She had presented to another emergency department two days earlier with complaints of hematuria and flank pain. After a negative CT scan of her abdomen and pelvis, she was given a provisional diagnosis of urinary tract infection and hematuria and discharged home with a prescription for nitrofurantoin. Apart from the recently prescribed antibiotic, she denies any other medications or supplements.
Her physical exam reveals a pale, ill-appearing, and uncomfortable female. Large hemorrhagic bullae fill her mouth, particularly around the gingiva and sides of the tongue. Cutaneous findings include scattered ecchymoses and an oozing abrasion on her right upper extremity. The rest of the physical exam is unremarkable.
Initial labs are normal other than a hemoglobin and hematocrit that are slightly elevated. Similarly, liver function tests are unremarkable. The coagulation study results are taking much longer than expected. A urine toxicology screen is negative for opioids, benzodiazepines, phencyclidine, and cannabis.
Additional social history reveals she smokes marijuana daily, but because she is trying to find employment, she recently switched to smoking synthetic cannabinoids (ie, “spice”) to avoid detection on pre-employment urine drug screens. She denies any other recreational drug use.
She reports that spice is sold under a variety of names in small sealed packets she buys from several corner markets throughout the city. The packaging varies, and she reports smoking multiple brands.

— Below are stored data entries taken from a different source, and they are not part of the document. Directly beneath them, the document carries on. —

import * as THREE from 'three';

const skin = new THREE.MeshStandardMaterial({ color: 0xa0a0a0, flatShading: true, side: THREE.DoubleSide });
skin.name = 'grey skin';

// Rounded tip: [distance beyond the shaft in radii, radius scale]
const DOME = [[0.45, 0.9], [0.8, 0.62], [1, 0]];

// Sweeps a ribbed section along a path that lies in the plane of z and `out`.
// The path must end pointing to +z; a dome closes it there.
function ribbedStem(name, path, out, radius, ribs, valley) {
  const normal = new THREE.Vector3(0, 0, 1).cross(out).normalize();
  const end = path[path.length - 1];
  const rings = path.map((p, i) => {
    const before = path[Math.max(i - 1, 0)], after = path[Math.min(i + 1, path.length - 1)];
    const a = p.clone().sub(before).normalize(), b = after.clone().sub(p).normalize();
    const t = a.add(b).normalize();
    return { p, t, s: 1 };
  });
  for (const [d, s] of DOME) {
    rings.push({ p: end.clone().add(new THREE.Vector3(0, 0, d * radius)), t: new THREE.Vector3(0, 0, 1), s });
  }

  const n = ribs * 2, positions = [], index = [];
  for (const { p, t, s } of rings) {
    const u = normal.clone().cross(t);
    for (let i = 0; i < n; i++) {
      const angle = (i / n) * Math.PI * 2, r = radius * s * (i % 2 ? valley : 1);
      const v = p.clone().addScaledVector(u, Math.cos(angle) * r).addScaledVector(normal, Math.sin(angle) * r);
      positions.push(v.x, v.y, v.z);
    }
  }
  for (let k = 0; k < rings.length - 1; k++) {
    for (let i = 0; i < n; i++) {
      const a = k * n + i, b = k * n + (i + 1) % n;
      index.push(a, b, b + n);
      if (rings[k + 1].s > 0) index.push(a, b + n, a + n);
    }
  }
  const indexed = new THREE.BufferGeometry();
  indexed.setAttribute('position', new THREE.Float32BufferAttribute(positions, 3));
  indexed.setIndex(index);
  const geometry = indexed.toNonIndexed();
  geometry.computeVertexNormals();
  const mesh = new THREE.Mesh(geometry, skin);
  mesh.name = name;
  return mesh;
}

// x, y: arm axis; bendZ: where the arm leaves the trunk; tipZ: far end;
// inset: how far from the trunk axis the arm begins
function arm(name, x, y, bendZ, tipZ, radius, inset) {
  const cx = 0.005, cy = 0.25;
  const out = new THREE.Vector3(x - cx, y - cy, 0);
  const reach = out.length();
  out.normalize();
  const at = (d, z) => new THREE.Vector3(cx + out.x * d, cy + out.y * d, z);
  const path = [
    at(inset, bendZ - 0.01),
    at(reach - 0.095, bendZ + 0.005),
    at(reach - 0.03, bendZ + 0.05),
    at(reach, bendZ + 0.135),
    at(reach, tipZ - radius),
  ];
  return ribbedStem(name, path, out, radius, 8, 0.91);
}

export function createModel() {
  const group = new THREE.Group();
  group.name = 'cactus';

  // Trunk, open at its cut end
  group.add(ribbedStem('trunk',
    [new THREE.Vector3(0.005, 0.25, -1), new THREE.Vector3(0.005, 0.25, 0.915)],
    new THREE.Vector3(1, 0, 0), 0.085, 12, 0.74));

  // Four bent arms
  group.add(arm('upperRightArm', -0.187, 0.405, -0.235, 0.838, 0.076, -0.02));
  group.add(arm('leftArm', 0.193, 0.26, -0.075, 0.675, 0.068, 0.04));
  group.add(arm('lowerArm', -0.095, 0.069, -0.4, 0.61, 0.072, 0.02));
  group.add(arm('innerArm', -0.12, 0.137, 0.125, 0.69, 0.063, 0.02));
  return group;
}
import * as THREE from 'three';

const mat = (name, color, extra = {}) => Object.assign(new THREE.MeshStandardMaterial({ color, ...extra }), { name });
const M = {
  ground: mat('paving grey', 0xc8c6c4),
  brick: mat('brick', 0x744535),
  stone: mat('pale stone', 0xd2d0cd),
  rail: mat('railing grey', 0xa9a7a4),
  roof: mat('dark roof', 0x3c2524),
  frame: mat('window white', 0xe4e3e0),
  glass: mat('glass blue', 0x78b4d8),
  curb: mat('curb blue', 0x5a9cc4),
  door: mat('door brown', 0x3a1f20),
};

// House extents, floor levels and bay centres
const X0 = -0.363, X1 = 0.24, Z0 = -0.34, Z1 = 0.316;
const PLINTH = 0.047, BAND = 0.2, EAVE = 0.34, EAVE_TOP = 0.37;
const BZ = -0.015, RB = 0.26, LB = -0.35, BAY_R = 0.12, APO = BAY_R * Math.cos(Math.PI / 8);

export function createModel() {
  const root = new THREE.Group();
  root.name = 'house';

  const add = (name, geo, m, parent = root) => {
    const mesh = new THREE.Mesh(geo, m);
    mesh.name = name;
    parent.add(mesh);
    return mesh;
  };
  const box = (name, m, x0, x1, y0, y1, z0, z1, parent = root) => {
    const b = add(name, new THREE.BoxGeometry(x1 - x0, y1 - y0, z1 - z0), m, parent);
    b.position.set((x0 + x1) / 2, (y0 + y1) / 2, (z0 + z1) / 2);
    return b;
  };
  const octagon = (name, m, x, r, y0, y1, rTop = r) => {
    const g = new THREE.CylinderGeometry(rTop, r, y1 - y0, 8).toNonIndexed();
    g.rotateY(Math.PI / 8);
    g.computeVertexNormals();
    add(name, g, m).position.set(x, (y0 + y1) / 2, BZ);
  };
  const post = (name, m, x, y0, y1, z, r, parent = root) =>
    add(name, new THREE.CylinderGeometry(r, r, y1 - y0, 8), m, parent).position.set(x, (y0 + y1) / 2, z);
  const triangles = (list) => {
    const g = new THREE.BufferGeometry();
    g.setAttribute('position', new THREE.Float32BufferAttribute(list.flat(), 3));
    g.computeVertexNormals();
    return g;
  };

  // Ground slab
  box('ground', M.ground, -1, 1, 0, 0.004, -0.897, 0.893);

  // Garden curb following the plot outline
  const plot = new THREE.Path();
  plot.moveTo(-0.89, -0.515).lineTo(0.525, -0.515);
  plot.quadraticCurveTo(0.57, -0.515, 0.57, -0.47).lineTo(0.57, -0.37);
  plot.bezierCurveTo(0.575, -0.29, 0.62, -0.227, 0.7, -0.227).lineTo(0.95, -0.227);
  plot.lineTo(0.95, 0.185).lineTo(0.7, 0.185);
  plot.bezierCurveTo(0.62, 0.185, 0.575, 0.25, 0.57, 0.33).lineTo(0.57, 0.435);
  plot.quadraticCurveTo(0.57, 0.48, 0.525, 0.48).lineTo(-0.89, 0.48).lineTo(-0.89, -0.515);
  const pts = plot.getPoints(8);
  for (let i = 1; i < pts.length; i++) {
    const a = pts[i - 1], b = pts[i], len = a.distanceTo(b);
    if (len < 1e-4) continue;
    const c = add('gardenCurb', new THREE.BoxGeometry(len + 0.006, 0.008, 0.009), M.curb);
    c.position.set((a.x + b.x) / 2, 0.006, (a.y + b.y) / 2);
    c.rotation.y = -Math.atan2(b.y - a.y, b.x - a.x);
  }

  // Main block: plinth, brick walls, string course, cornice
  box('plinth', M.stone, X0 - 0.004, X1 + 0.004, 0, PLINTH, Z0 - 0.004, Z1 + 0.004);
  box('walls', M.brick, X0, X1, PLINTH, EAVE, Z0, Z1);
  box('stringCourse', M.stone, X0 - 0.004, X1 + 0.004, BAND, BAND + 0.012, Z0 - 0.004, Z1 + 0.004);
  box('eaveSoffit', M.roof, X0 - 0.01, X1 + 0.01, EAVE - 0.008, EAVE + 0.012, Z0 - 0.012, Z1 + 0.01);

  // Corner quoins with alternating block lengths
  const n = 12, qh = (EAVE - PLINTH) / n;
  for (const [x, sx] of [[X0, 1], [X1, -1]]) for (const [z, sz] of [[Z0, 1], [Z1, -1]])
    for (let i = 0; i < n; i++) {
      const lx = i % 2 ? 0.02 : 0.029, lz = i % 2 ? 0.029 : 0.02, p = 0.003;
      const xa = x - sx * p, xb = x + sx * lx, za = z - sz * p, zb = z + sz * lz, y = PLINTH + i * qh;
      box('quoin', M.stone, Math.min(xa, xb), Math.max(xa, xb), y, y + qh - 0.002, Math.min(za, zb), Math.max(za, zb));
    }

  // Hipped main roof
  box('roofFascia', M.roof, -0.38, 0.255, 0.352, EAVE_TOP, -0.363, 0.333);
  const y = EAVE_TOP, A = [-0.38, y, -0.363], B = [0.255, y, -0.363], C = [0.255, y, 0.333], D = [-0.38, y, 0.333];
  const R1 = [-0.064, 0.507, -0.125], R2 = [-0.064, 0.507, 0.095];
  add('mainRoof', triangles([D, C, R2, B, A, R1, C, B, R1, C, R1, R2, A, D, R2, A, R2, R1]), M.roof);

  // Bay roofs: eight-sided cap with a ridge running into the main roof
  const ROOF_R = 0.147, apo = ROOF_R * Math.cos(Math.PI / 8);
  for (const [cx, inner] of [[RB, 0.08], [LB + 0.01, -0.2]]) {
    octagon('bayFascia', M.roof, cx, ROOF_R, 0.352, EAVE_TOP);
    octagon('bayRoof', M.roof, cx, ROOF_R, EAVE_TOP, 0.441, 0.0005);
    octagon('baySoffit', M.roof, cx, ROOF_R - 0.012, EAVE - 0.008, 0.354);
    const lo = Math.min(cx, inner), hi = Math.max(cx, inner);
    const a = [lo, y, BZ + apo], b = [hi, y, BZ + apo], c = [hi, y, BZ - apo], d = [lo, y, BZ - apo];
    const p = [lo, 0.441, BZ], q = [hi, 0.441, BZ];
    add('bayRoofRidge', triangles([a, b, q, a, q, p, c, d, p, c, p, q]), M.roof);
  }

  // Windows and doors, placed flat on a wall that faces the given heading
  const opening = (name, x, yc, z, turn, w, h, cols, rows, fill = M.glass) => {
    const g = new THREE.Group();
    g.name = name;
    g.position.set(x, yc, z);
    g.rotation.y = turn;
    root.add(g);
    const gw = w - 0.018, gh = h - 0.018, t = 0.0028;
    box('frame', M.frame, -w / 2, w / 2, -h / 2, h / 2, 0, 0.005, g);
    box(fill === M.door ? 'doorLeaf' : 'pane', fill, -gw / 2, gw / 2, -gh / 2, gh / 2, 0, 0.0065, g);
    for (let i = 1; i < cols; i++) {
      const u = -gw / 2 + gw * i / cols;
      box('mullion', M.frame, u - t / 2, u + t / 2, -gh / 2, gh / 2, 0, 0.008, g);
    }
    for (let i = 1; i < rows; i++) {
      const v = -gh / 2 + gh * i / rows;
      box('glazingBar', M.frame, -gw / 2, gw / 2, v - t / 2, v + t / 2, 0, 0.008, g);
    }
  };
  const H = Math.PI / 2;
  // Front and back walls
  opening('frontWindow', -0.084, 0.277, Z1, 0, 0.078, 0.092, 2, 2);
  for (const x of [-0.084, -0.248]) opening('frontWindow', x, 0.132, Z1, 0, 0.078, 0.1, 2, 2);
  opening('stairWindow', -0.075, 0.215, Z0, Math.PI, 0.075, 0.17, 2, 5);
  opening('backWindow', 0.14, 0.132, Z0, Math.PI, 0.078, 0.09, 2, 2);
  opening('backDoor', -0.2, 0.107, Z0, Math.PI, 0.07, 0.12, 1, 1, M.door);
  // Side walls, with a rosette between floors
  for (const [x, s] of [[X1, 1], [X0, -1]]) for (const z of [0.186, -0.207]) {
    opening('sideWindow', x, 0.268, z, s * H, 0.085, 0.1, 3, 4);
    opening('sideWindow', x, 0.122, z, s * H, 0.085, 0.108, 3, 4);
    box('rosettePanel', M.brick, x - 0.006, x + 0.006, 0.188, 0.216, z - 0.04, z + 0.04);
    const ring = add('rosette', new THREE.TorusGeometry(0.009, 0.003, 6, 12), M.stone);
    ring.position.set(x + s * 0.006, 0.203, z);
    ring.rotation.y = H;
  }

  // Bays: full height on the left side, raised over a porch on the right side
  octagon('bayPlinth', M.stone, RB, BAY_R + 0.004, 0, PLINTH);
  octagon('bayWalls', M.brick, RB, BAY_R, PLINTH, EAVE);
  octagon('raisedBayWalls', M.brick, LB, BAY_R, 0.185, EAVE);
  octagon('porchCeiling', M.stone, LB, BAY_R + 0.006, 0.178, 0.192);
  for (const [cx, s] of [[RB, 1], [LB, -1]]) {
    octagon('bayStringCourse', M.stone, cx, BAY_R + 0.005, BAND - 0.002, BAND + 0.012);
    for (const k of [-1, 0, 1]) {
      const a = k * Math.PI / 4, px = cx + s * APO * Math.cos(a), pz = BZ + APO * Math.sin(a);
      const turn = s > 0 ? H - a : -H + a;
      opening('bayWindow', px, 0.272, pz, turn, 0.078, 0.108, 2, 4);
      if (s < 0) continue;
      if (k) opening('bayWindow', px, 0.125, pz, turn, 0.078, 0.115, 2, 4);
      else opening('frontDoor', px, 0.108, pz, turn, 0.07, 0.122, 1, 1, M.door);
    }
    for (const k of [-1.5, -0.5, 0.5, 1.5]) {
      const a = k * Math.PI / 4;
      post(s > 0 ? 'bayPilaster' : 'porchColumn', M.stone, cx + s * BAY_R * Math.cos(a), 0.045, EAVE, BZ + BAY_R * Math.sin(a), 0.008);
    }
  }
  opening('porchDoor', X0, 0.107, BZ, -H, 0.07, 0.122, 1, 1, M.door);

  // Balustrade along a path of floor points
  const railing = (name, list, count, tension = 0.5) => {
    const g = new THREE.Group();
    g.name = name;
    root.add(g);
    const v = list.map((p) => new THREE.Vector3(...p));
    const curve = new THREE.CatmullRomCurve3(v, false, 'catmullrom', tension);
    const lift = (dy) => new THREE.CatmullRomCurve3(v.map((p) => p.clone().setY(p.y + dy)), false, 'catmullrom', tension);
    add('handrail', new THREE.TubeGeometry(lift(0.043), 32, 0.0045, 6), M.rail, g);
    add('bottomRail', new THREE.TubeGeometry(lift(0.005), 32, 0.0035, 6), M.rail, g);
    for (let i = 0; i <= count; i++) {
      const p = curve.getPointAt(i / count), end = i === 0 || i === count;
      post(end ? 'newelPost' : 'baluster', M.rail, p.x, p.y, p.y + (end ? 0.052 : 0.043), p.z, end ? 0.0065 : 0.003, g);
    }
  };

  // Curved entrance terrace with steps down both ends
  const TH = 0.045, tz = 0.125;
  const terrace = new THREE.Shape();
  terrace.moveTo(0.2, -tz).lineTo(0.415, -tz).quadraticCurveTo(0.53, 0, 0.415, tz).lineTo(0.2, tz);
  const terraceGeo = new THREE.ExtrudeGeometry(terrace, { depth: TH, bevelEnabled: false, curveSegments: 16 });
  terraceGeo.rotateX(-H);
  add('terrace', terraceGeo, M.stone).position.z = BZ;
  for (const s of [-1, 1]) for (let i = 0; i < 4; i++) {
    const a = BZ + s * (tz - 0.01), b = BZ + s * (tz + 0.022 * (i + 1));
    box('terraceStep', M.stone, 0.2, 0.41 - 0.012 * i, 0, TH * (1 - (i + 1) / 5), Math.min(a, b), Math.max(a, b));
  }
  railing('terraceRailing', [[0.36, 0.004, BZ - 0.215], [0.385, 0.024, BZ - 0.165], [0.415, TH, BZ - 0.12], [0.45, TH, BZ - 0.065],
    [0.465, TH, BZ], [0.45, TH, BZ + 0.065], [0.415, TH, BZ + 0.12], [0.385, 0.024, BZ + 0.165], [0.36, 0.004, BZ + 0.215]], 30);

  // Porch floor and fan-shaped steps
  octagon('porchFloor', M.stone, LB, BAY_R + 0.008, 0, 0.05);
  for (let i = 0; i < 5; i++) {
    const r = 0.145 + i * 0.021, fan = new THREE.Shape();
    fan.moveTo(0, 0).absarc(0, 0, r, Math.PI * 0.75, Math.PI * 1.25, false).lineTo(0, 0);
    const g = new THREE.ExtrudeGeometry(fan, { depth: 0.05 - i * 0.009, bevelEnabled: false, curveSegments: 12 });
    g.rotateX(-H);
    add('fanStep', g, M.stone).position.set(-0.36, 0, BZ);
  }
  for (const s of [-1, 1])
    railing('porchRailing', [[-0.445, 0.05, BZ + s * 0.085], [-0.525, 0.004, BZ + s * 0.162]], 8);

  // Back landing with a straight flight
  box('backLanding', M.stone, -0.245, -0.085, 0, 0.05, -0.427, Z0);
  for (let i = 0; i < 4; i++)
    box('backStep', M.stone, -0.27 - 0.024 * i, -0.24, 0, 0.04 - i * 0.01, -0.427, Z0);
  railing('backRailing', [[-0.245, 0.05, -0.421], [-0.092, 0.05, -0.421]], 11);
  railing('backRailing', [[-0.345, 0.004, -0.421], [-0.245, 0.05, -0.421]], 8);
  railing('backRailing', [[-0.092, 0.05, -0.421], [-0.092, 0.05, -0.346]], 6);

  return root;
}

Sometimes they are labeled as other substances such as Kratom, but the patient states it is a well-known fact these packages actually contain synthetic marijuana. The spice is clearly different from the regular marijuana she used to smoke. She noted a brief, more intense high and found herself smoking synthetic cannabinoids multiple times daily.
Finally, her coagulation results come in: Her activated partial thromboplastin time is 92 seconds, her prothrombin time (PT) is >120 seconds, and her international normalized ratio (INR) is >20. She is given four units of fresh frozen plasma (FFP) and 10 mg of IV vitamin K1.
Despite a negative past medical history or anticoagulant use, coumarin anticoagulant poisoning is suspected. Oral vitamin K1 (50 mg three times daily) is started, consistent with management from previous reports of intentional warfarin overdoses.1